But if “successor” is understood to mean not merely the next president, but a president who will continue the current president’s policies, then two further points need to be clarified. On the one hand, there’s nothing wrong with wanting to hand over the state to a ruler who won’t immediately start dismantling everything. On the other hand, complete continuity in policy never happens anyway. Even in a monarchy, the ideal successor – a newly-crowned sovereign who sincerely honors his late father’s memory – is sure to do some things differently from his predecessor. This is also bound to happen whenever a new president takes over, if only because there’s no such thing as a 100% accurate copy of the previous ruler.

But then the word “operation” – pronounced with great emphasis, as if this concerns some sort of treacherous, unlawful activity – only means that those at the top will probably try to agree on a common candidate who is seen as likely to ensure continuity for current policies and prevent any significant upheavals. And the outgoing president “reserves the right to express some preferences” during the election campaign. Whether this preference is expressed directly (“I call on you to support Candidate A”) or indirectly (in the form of embraces and handshakes) doesn’t really matter, since the outgoing ruler, like any other citizen, does have the right to express a preference. And it is likely to be effective. President Putin’s high approval rating could facilitate the success of his recommendations – and so could the fairly high level of conformism in our society. Polls indicate that only 5-10% of Russian citizens really want some changes; the rest are either loyalist or indifferent. Of course, serious errors could negate even the most favorable position – for example, if the Kremlin’s consolidated candidate is obviously unsuited to the job – but the Kremlin is unlikely to act in such a self-destructive way.

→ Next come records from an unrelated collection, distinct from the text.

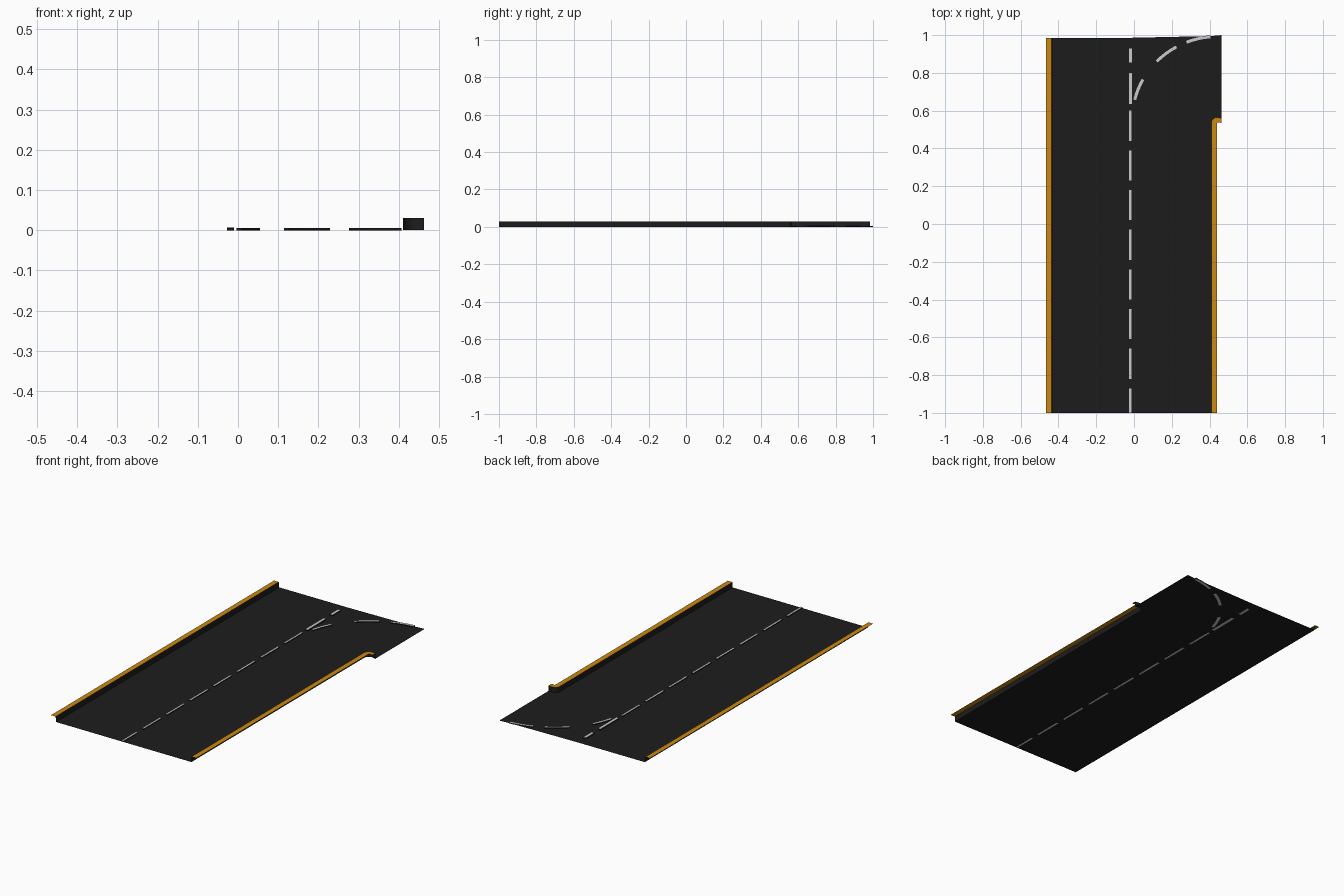
import bpy
from math import sin, cos, pi, radians

if "Cube" in bpy.data.objects:
    bpy.data.objects.remove(bpy.data.objects["Cube"])


def material(name, rgb):
    m = bpy.data.materials.new(name)
    m.diffuse_color = (*rgb, 1)
    m.use_nodes = True
    m.node_tree.nodes["Principled BSDF"].inputs["Base Color"].default_value = m.diffuse_color
    return m


ASPHALT = material("asphalt", (0.012, 0.012, 0.012))
PAINT = material("white_paint", (0.6, 0.6, 0.6))
KERB = material("kerb_orange", (0.6, 0.25, 0.006))


def add_mesh(name, verts, faces, mats, indices):
    me = bpy.data.meshes.new(name)
    me.from_pydata(verts, [], faces)
    for m in mats:
        me.materials.append(m)
    for p, i in zip(me.polygons, indices):
        p.material_index = i
    ob = bpy.data.objects.new(name, me)
    bpy.context.collection.objects.link(ob)
    return ob


def arc(cx, cy, r, a0, a1, n):
    return [(cx + r * cos(radians(a0 + (a1 - a0) * i / n)),
             cy + r * sin(radians(a0 + (a1 - a0) * i / n))) for i in range(n + 1)]


# Kerb outlines: road edge and outer edge, with a rounded turn into the side road
H = 0.03
right_in = [(0.41, -1)] + arc(0.44, 0.535, 0.03, 180, 90, 6) + [(0.463, 0.56)]
right_in[-2] = (0.44, 0.565)
right_out = [(0.44, -1)] + arc(0.446, 0.532, 0.006, 180, 90, 6) + [(0.463, 0.535)]
left_in = [(-0.433, 0.985), (-0.433, -1)]
left_out = [(-0.465, 0.985), (-0.465, -1)]


# Open kerb strip: dark wall facing the road and orange top
def kerb(name, inner, outer, lean=0.0):
    n = len(inner)
    verts = ([(x, y, 0) for x, y in inner] + [(x + lean, y, H) for x, y in inner]
             + [(x, y, H) for x, y in outer])
    faces, idx = [], []
    for row in (0, 1):
        for i in range(n - 1):
            a, b = row * n + i, row * n + i + 1
            faces.append((a, a + n, b + n, b)[::-1])
            idx.append(row)
    add_mesh(name, verts, faces, [ASPHALT, KERB], idx)


kerb("right_kerb", right_in, right_out)
kerb("left_kerb", left_in, left_out, -0.003)

# Road sheet
outline = right_in + [(0.463, 1.0), (0.41, 0.995), (-0.01, 0.986)] + left_in
add_mesh("road", [(x, y, 0) for x, y in outline],
         [tuple(range(len(outline)))], [ASPHALT], [0])


# Raised painted dash that follows a path, with dark sides and painted top and base
def dash(name, path, width, height):
    left, right = [], []
    for i, (x, y) in enumerate(path):
        x0, y0 = path[max(i - 1, 0)]
        x1, y1 = path[min(i + 1, len(path) - 1)]
        d = ((x1 - x0) ** 2 + (y1 - y0) ** 2) ** 0.5
        nx, ny = -(y1 - y0) / d * width / 2, (x1 - x0) / d * width / 2
        left.append((x + nx, y + ny))
        right.append((x - nx, y - ny))
    ring = right + left[::-1]
    n = len(ring)
    verts = [(x, y, z) for z in (-0.0003, height) for x, y in ring]
    faces = [tuple(range(n, 2 * n)), tuple(range(n))[::-1]]
    faces += [(i, (i + 1) % n, (i + 1) % n + n, i + n) for i in range(n)]
    add_mesh(name, verts, faces, [PAINT, ASPHALT], [0, 0] + [1] * n)


# Centre line
for k in range(8):
    top = 0.60 - 0.21 * k
    dash("centre_dash", [(-0.02, max(top - 0.16, -1)), (-0.02, top)], 0.012, 0.005)
for y0, y1 in ((0.635, 0.80), (0.855, 0.93)):
    dash("junction_dash", [(-0.019, y0), (-0.019, y1)], 0.017, 0.007)

# Curved turning line
for a0, a1 in ((166, 151), (135.5, 119), (111.5, 95)):
    path = []
    for i in range(7):
        a = radians(a0 + (a1 - a0) * i / 6)
        path.append((0.445 + 0.455 * cos(a), 0.55 + 0.443 * sin(a)))
    dash("turn_dash", path, 0.016, 0.005)
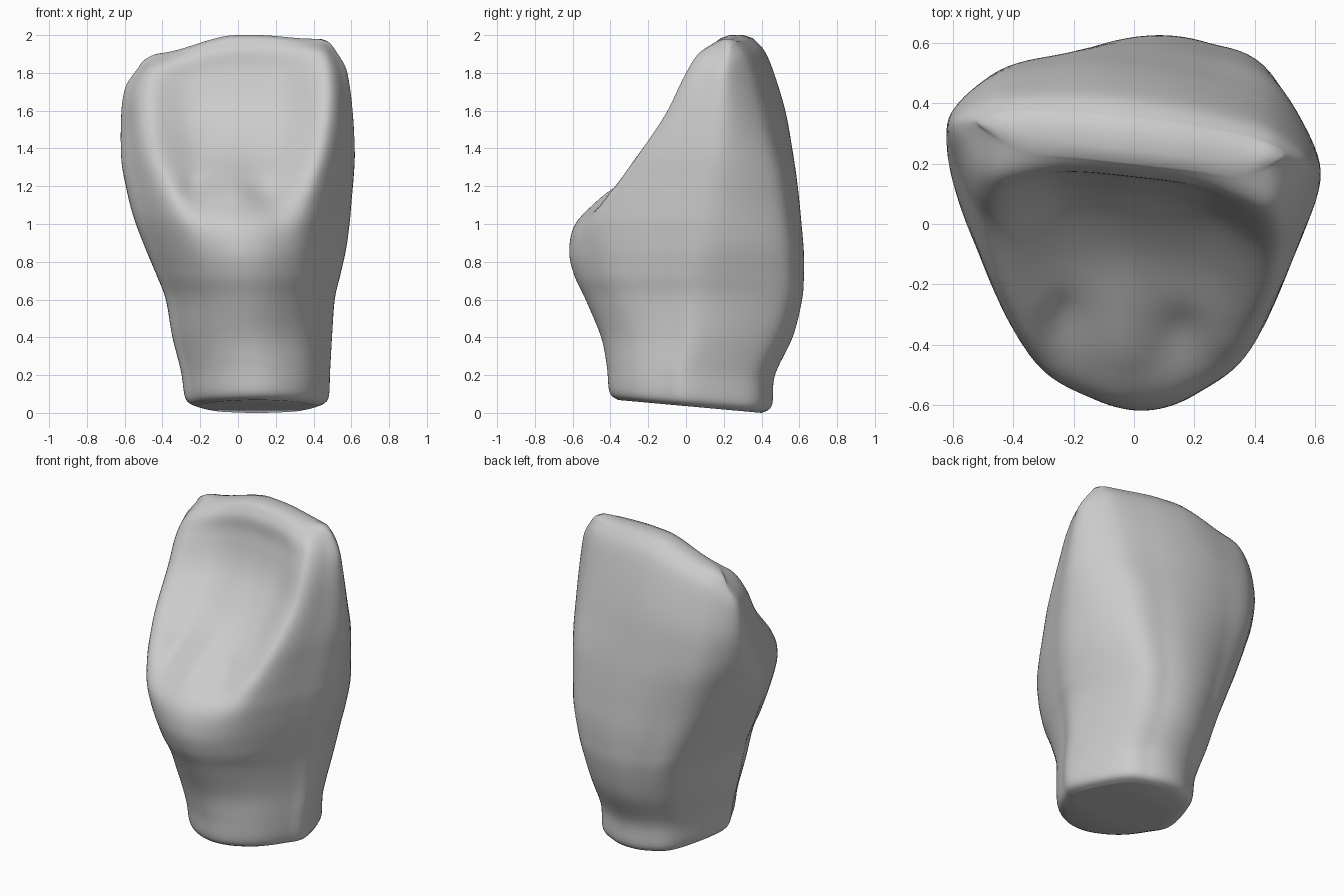
import bpy, bmesh, math

cube = bpy.data.objects.get("Cube")
if cube:
    bpy.data.objects.remove(cube)

AROUND, STEPS = 8, 6
# Levels: height, right x, left x, front y, back y, front corner, hollow depth
LEVELS = [
    (0, -.22, .42, -.36, .4, .66, 0),
    (.04, -.275, .475, -.405, .455, .66, 0),
    (.2, -.3, .485, -.42, .47, .66, 0),
    (.4, -.345, .495, -.455, .56, .66, 0),
    (.6, -.38, .51, -.535, .61, .64, 0),
    (.73, -.43, .54, -.595, .62, .63, 0),
    (.86, -.485, .57, -.62, .62, .61, 0),
    (1, -.54, .59, -.585, .61, .6, 0),
    (1.12, -.575, .6, -.485, .6, .62, .03),
    (1.25, -.6, .61, -.35, .585, .66, .08),
    (1.4, -.615, .615, -.215, .56, .71, .13),
    (1.6, -.615, .605, -.065, .52, .77, .14),
    (1.8, -.605, .585, .035, .46, .8, .11),
    (1.92, -.58, .56, .11, .41, .78, .05),
    (1.985, -.52, .5, .2, .35, .7, 0),
]


def catmull(a, b, c, d, t):
    """Smooth blend from b to c, for tuples of any length."""
    return [.5 * (2 * q + (r - p) * t + (2 * p - 5 * q + 4 * r - s) * t * t
                  + (3 * q - p - 3 * r + s) * t ** 3)
            for p, q, r, s in zip(a, b, c, d)]


def smooth(lo, hi, v):
    t = min(1, max(0, (v - lo) / (hi - lo)))
    return t * t * (3 - 2 * t)


def bump(x, z, cx, cz, w, h):
    return math.exp(-((x - cx) / w) ** 2 - ((z - cz) / h) ** 2)


def edge_height(x):
    """Biting edge: level on the left, dropping towards the right."""
    drop = .1 * smooth(0, -.45, x) + .1 * smooth(-.42, -.62, x)
    return 2 - drop - .02 * smooth(.1, .4, x) - .08 * smooth(.44, .6, x)


def section(level):
    z, xl, xr, yf, yb, fw, deep = level
    crown = smooth(.35, 1, z)
    cx, rx, cy, ry = (xl + xr) / 2, (xr - xl) / 2, (yf + yb) / 2, (yb - yf) / 2
    full = smooth(.3, .7, z) * (1 - smooth(1.2, 1.7, z))
    bu, bv, sv = .7 + .07 * crown, .7 + .07 * full, .18 * crown
    fv = -.7 - .27 * smooth(.75, 1.4, z)
    twist = .17 * smooth(.8, 1.7, z) - .06 * smooth(.1, .5, z)
    hollow = deep / ry
    side = [(bu / 2, 1 - (1 - bv) * .24), (bu, bv), (1, sv),
            ((fw + 1) / 2 + .06, (fv + sv) / 2), (fw, fv),
            (fw / 2, -1 + (1 + fv) * .25 + hollow * .85)]
    knots = [(0, 1)] + side + [(0, -1 + hollow)] + [(-u, v) for u, v in side[::-1]]
    points = []
    for k in range(len(knots)):
        quad = [knots[(k + o) % len(knots)] for o in (-1, 0, 1, 2)]
        for i in range(AROUND):
            u, v = catmull(*quad, i / AROUND)
            x, y = cx + u * rx, cy + v * ry
            # Soft lobes and grooves on the hollow front face
            if v < 0:
                y += .04 * bump(x, z, -.24, 1.2, .07, .08)
                y += .04 * bump(x, z, .15, 1.16, .08, .07)
                y -= .03 * bump(x, z, -.03, 1.2, .08, .12)
            # The crown twists slightly with height
            y -= twist * x
            height = z
            if z > 1.2:
                height = 1.2 + (z - 1.2) * (edge_height(x) - 1.2) / .8
            height += max(0, .4 - y) * .09 * (1 - smooth(0, .5, z))
            points.append((x, y, height))
    return points


# Loft the rings into one body
bm = bmesh.new()
rings = []
for n in range(len(LEVELS) - 1):
    quad = [LEVELS[min(max(n + o, 0), len(LEVELS) - 1)] for o in (-1, 0, 1, 2)]
    last = n == len(LEVELS) - 2
    for s in range(STEPS + last):
        rings.append([bm.verts.new(p) for p in section(catmull(*quad, s / STEPS))])
count = len(rings[0])
for low, high in zip(rings, rings[1:]):
    for i in range(count):
        j = (i + 1) % count
        bm.faces.new((low[i], low[j], high[j], high[i]))

# Close the root end and the biting edge, bridging back to front
quarter = count // 4
for ring, rise in ((rings[0], 0), (rings[-1], .015)):
    rows = []
    for i in range(count // 2 + 1):
        back, front = ring[quarter - i], ring[(quarter + i) % count]
        if back == front:
            rows.append([back] * 4)
            continue
        row = [back]
        for t in (.3, .7):
            p = back.co.lerp(front.co, t)
            p.z += rise * smooth(0, .1, (back.co - front.co).length)
            row.append(bm.verts.new(p))
        rows.append(row + [front])
    for one, two in zip(rows, rows[1:]):
        for k in range(3):
            corners = list(dict.fromkeys((one[k], one[k + 1], two[k + 1], two[k])))
            bm.faces.new(corners)
bmesh.ops.recalc_face_normals(bm, faces=bm.faces)

mesh = bpy.data.meshes.new("tooth_body")
bm.to_mesh(mesh)
bm.free()
body = bpy.data.objects.new("tooth_body", mesh)
bpy.context.collection.objects.link(body)

grey = bpy.data.materials.new("plain grey")
grey.use_nodes = True
grey.diffuse_color = (.6, .6, .6, 1)
grey.node_tree.nodes["Principled BSDF"].inputs["Base Color"].default_value = (.6, .6, .6, 1)
mesh.materials.append(grey)

bpy.context.view_layer.objects.active = body
body.select_set(True)
bpy.ops.object.shade_smooth_by_angle(angle=math.radians(60))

In that sense, a smooth transition of power seems to be entirely feasible and lawful. If anyone doesn’t like the idea of the next president continuing current policies, their opposition shouldn’t emphasize the fact that the ruling elite agreed on and expressed a preference for this successor (there’s nothing wrong with that); they should emphasize major irregularities in the voting process (really wrong).

However, given the present-day configuration (barring any extraordinary developments, external disasters, or a fit of extreme domestic insanity), there is no need for any irregularities in the voting process. There is no strong opposition candidate at present, and it would be unrealistic to believe that such a candidate could emerge from nowhere and build up support within a year. And current opposition leaders might as well be given all the television coverage they want, since they would present such a pathetic spectacle that the Kremlin’s election objectives would be achieved without any need for irregularities during voting.

Like it or not, there is no sign of any major upsets in the forthcoming election cycle. That’s how it is, and scary words can’t change an objective correlation of forces.